It appeared that this Convention offered a solution to the question, in the sense that there seemed to be no question but that the Universal Oil Products Company had taken every action consistent with the complicated and costly nature of the process involved to exploit the patents effectively in this country, under the interpretation provided by Article 5 of the Washington Convention. It seemed appropriate, therefore, that this aspect of the question be called to the attention of the Rumanian Ministry of Foreign Affairs. Accordingly, an Aide-Mémoire (copy enclosed)7 was prepared, summarizing the principal legal and administrative actions in the case and, with reference to the applicable portion of the Patent Convention, stating the belief that the Universal Oil Products Company did not seem to be subject to any accusation of “inaction” in seeking to exploit the Dubbs patents in Rumania.

Mr. Titulescu9 being absent from the country, an appointment was made with the Undersecretary for Foreign Affairs Radulescu and on February 8, 1936, the matter was presented to him. The Aide-Mémoire was read, the Undersecretary following in the French translation. [Page 432]At the close of the interview, this communication, accompanied by unofficial translations into French and Rumanian, was left with the specific request that it be brought to the attention of the Ministry of Industry and Commerce.

It has not yet been ascertained whether the Aide-Mémoire, or translations thereof, have actually been forwarded to the Minister and attached to the files of the case.
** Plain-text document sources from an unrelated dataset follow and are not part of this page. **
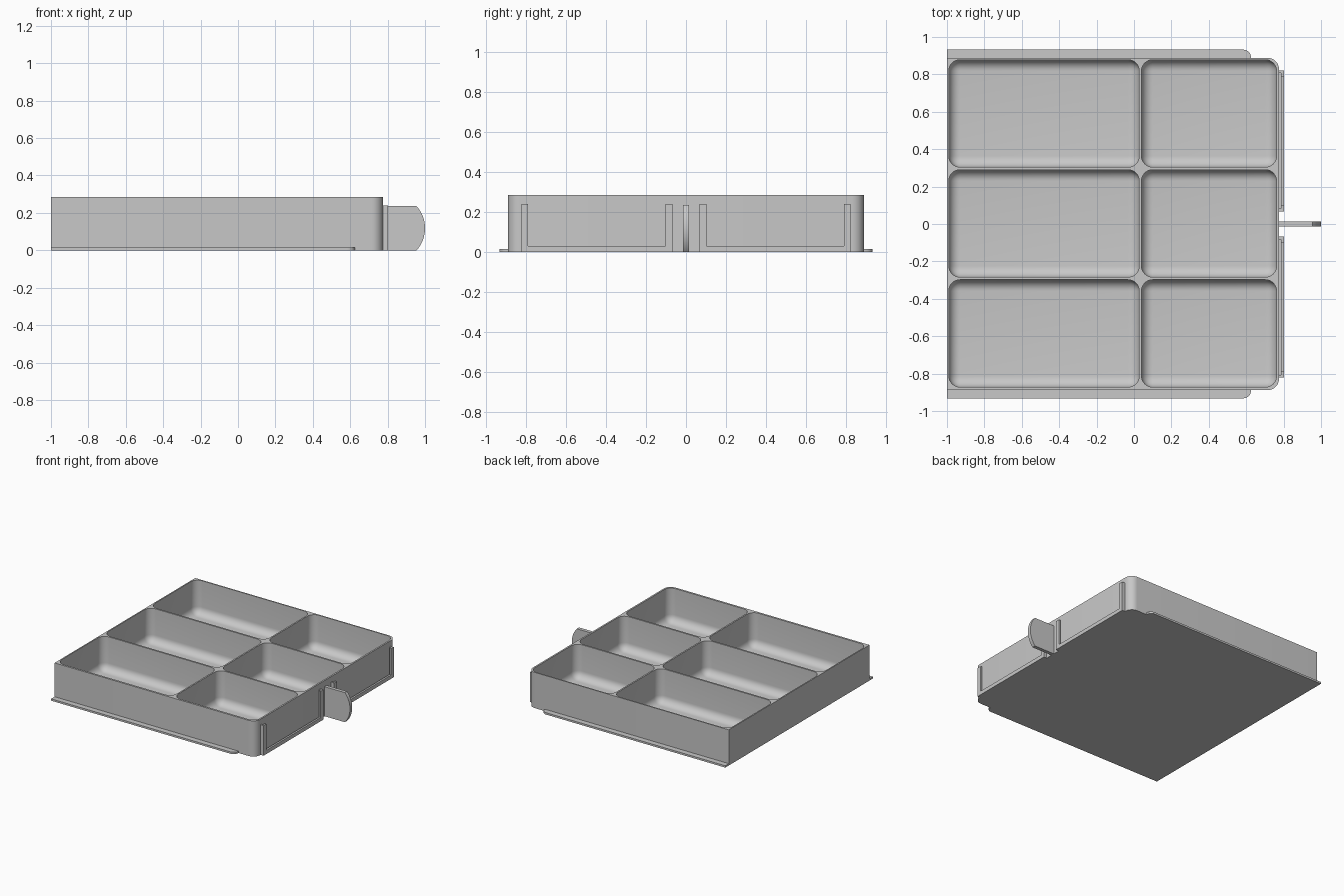
import bpy, bmesh, math
from mathutils import Vector

cube = bpy.data.objects.get("Cube")
if cube:
    bpy.data.objects.remove(cube, do_unlink=True)

grey = bpy.data.materials.new("light_grey_plastic")
grey.use_nodes = True
colour = (0.58, 0.58, 0.58, 1)
grey.diffuse_color = colour
grey.node_tree.nodes["Principled BSDF"].inputs["Base Color"].default_value = colour

HEIGHT = 0.285
LEFT_END, RIGHT_END, HALF_DEPTH = -1.0, 0.775, 0.888


def make_object(name, bm):
    bmesh.ops.recalc_face_normals(bm, faces=bm.faces)
    mesh = bpy.data.meshes.new(name)
    bm.to_mesh(mesh)
    bm.free()
    mesh.materials.append(grey)
    obj = bpy.data.objects.new(name, mesh)
    bpy.context.collection.objects.link(obj)
    return obj


def add_box(bm, low, high):
    verts = bmesh.ops.create_cube(bm, size=1)["verts"]
    for v in verts:
        v.co = Vector([a + (c + 0.5) * (b - a) for a, b, c in zip(low, high, v.co)])
    return verts


def round_edges(bm, edges, radius, segments=8):
    bmesh.ops.bevel(bm, geom=edges, offset=radius, offset_type='OFFSET',
                    segments=segments, profile=0.5, affect='EDGES')


def upright_edges(bm, min_x):
    return [e for e in bm.edges
            if abs(e.verts[0].co.z - e.verts[1].co.z) > 0.001
            and all(v.co.x > min_x for v in e.verts)]


def smooth(obj):
    bpy.ops.object.select_all(action='DESELECT')
    obj.select_set(True)
    bpy.context.view_layer.objects.active = obj
    bpy.ops.object.shade_smooth_by_angle(angle=math.radians(30))


# Tray body, rounded at the handle end only
bm = bmesh.new()
add_box(bm, (LEFT_END, -HALF_DEPTH, 0), (RIGHT_END, HALF_DEPTH, HEIGHT))
round_edges(bm, upright_edges(bm, 0), 0.06)
tray = make_object("tray_body", bm)

# Six compartments with rounded corners and floor fillets
bm = bmesh.new()
for x0, x1 in ((-0.99, 0.028), (0.04, 0.762)):
    for y in (-0.585, 0.003, 0.591):
        part = bmesh.new()
        add_box(part, (x0, y - 0.287, 0.015), (x1, y + 0.287, HEIGHT + 0.1))
        edges = [e for e in part.edges if any(v.co.z < 0.1 for v in e.verts)]
        round_edges(part, edges, 0.06)
        piece = bpy.data.meshes.new("compartment_piece")
        part.to_mesh(piece)
        part.free()
        bm.from_mesh(piece)
        bpy.data.meshes.remove(piece)
cutter = make_object("compartment_cutter", bm)
cutter.hide_render = True

cut = tray.modifiers.new("compartments", 'BOOLEAN')
cut.operation = 'DIFFERENCE'
cut.solver = 'EXACT'
cut.object = cutter
bpy.context.view_layer.objects.active = tray
bpy.ops.object.modifier_apply(modifier=cut.name)
bpy.data.objects.remove(cutter, do_unlink=True)
smooth(tray)

for side, label in ((-1, "front"), (1, "back")):
    # Thin runner along the bottom edge
    bm = bmesh.new()
    ya, yb = sorted((side * (HALF_DEPTH - 0.01), side * 0.932))
    add_box(bm, (LEFT_END, ya, 0), (0.625, yb, 0.015))
    corner = [e for e in upright_edges(bm, 0)
              if all(abs(v.co.y) > 0.92 for v in e.verts)]
    round_edges(bm, corner, 0.04)
    smooth(make_object(label + "_runner", bm))

    # Label holder: a U of spacers carrying a wider U of lips
    for part, width, rail, x0, x1 in (("spacer", 0.014, 0.014, RIGHT_END - 0.005, 0.787),
                                      ("lip", 0.034, 0.03, 0.787, 0.802)):
        bm = bmesh.new()
        inner, outer = 0.068, 0.822
        for a, b, top in ((inner, inner + width, 0.24),
                          (outer - width, outer, 0.24),
                          (inner + width, outer - width, rail)):
            ya, yb = sorted((side * a, side * b))
            add_box(bm, (x0, ya, 0), (x1, yb, top))
        make_object(label + "_label_holder_" + part, bm)

# Upright pull tab with a curved outer edge
bm = bmesh.new()
tab_top, bulge_start, bulge = 0.236, 0.955, 0.045
half = tab_top / 2
radius = (half ** 2 + bulge ** 2) / (2 * bulge)
sweep = math.asin(half / radius)
profile = [(RIGHT_END - 0.005, tab_top), (RIGHT_END - 0.005, 0)]
for i in range(17):
    a = -sweep + 2 * sweep * i / 16
    profile.append((1 - radius + radius * math.cos(a), half + radius * math.sin(a)))
face = bm.faces.new([bm.verts.new((x, -0.014, z)) for x, z in profile])
extruded = bmesh.ops.extrude_face_region(bm, geom=[face])["geom"]
bmesh.ops.translate(bm, vec=(0, 0.028, 0),
                    verts=[g for g in extruded if isinstance(g, bmesh.types.BMVert)])
smooth(make_object("pull_tab", bm))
Meanwhile, however, Mr. Edeleanu has informed the Legation that the matter continues to be active. He states that the dossier, to which has now been added the report (referat) recommending cancellation approved by the Board of Lawyers at the Ministry of Industry and Commerce, is next to be referred to the Superior Council of Lawyers attached to the Ministry of Justice. This is nominally the highest consultative legal group in the Rumanian Government. There, Mr. Edeleanu asserts, the question will again—as it was in the Legal Division of the Ministry of Industry and Commerce—be decided under the influence of Mr. Aurel Bentoiu, former attorney for the “Phoenix” group, and now Undersecretary of State at the Ministry of Justice. Thus, he claims, the case will have been entirely wrenched from the Patent Office and the usual administrative channels.

The affair remains in this state of uncertainty at the present time.

In view of the possibility of serious developments within the near future, I should greatly appreciate receiving an expression of the Department’s opinion as to the soundness of the point made in the enclosed Aide-Mémoire, and instructions specifying any further steps which may be deemed appropriate or advisable.

Respectfully yours,

Leland Harrison
  1. Legation’s file number.
  2. Not printed.
  3. Ante, p. 426, paragraphs 5 and 6.
  4. Not printed.
  5. Foreign Relations, 1913, p. 1363.
  6. Not printed.
  7. Nicholas Titulescu, Rumanian Minister for Foreign Affairs.